Jarvis Cocker has said he thinks a lot of bands are “posh” now because wealthier people have “something to prove”.
Speaking in the new issue of NME, which is in shops and available digitally now, the Pulp frontman notes that the band’s 1995 single ‘Common People’ would have come out differently if it had been written about the Britain of 2014.
“There isn’t that magnet of the streets being paved with gold,” he says of moving to London from Sheffield in the mid-90s. “There’s not really any money left in the music industry.”
“That’s why a lot of bands are posh now, because in a way they’ve got something to prove: ‘I’m not just posh, I’ve got something to say,'” he added. “That sounds like I’m being snidey about that, but they’ve got an impetus. The impetus behind ‘Common People’ was that this girl thought that people in Hackney or whatever were having a good time. I think now people are trying to gatecrash prince Harry’s party – they think rich people are having a good time.”
“It’s obvious that poor people aren’t having a good time, because they’re too poor,” he concluded. “Because of this widening divide, everybody wants bling now. Is that the word, bling?”

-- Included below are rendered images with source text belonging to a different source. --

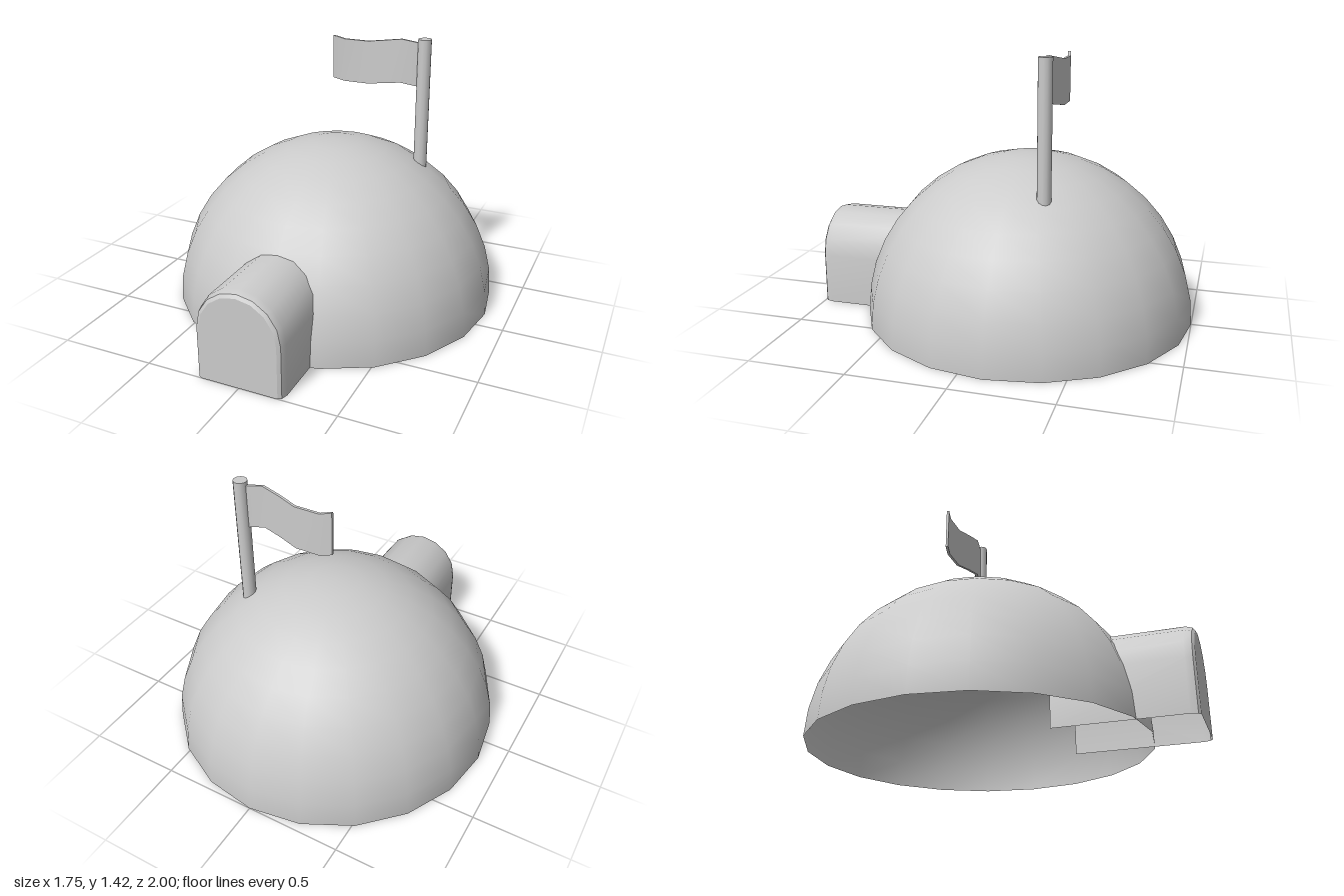
import * as THREE from 'three';
import { toCreasedNormals } from 'three/addons/utils/BufferGeometryUtils.js';

const material = new THREE.MeshStandardMaterial({ color: 0xcccccc, side: THREE.DoubleSide });

function addPart(group, name, geometry) {
  const mesh = new THREE.Mesh(geometry, material);
  mesh.name = name;
  group.add(mesh);
  return mesh;
}

// Doorway outline, from the foot at +x over the arch to the foot at -x
function archPoints(inset) {
  const r = 0.23 - inset, springY = 0.27, segments = 8;
  const points = [new THREE.Vector2(r, 0)];
  for (let i = 0; i <= segments; i++) {
    const a = (i / segments) * Math.PI;
    points.push(new THREE.Vector2(r * Math.cos(a), springY + r * Math.sin(a)));
  }
  points.push(new THREE.Vector2(-r, 0));
  return points;
}

// Joins equal-length rings of points into a surface
function loft(rings, closed = false) {
  const n = rings[0].length, index = [];
  const span = closed ? n : n - 1;
  for (let j = 0; j < rings.length - 1; j++) {
    for (let i = 0; i < span; i++) {
      const a = j * n + i, b = j * n + (i + 1) % n;
      index.push(a, b, a + n, b, b + n, a + n);
    }
  }
  const geometry = new THREE.BufferGeometry().setFromPoints(rings.flat());
  geometry.setIndex(index);
  return toCreasedNormals(geometry, 0.6);
}

// Waving cloth: a thin wavy strip seen from above, extruded upward, then lifted by the wave
function flagGeometry() {
  // x, z, height of the lower edge
  const wave = [
    [-0.095, -0.305, 1.165], [-0.035, -0.318, 1.148], [0.1, -0.318, 1.147],
    [0.2, -0.297, 1.165], [0.3, -0.283, 1.182], [0.4, -0.3, 1.165],
  ];
  const height = 0.232, half = 0.007;
  const rings = wave.map(([x, z, y]) => [
    new THREE.Vector3(x, y, z + half),
    new THREE.Vector3(x, y, z - half),
    new THREE.Vector3(x, y + height, z - half),
    new THREE.Vector3(x, y + height, z + half),
  ]);
  // pinch each end shut
  const pinch = (ring) => {
    const low = ring[0].clone().lerp(ring[1], 0.5), high = ring[2].clone().lerp(ring[3], 0.5);
    return [low, low.clone(), high, high.clone()];
  };
  return loft([pinch(rings[0]), ...rings, pinch(rings[rings.length - 1])], true);
}

export function createModel() {
  const model = new THREE.Group();
  model.name = 'domeHut';

  // Hollow half-sphere, open underneath
  const dome = addPart(model, 'dome',
    new THREE.SphereGeometry(0.875, 20, 10, 0, Math.PI * 2, 0, Math.PI / 2));
  dome.position.z = -0.125;

  // Entrance tunnel, open at the back and below, with a rounded front rim
  const entrance = new THREE.Group();
  entrance.name = 'entrance';
  model.add(entrance);
  const sections = [[0, 0.31], [0, 0.955], [0.011, 0.989], [0.028, 1]];
  addPart(entrance, 'tunnel', loft(sections.map(([inset, z]) =>
    archPoints(inset).map((p) => new THREE.Vector3(p.x, p.y, z)))));
  const door = addPart(entrance, 'door', new THREE.ShapeGeometry(new THREE.Shape(archPoints(0.028))));
  door.position.z = 1;

  // Flagpole rising from the roof
  const pole = addPart(model, 'flagpole', new THREE.CylinderGeometry(0.036, 0.036, 0.72, 12));
  pole.position.set(0.42, 1.06, -0.3);

  addPart(model, 'flag', flagGeometry());
  return model;
}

The band’s upcoming movie, Pulp: A Film About Life, Death & Supermarkets will receive its European premiere in Sheffield this Saturday (June 7) at the City Hall as part of Sheffield Doc Fest 2014. The documentary, which charts Pulp‘s homecoming show in Sheffield in December 2012, will also be broadcast live to cinemas across the UK. For a full list of cinemas taking part in the live screening, visit Pulpthefilm/screenings.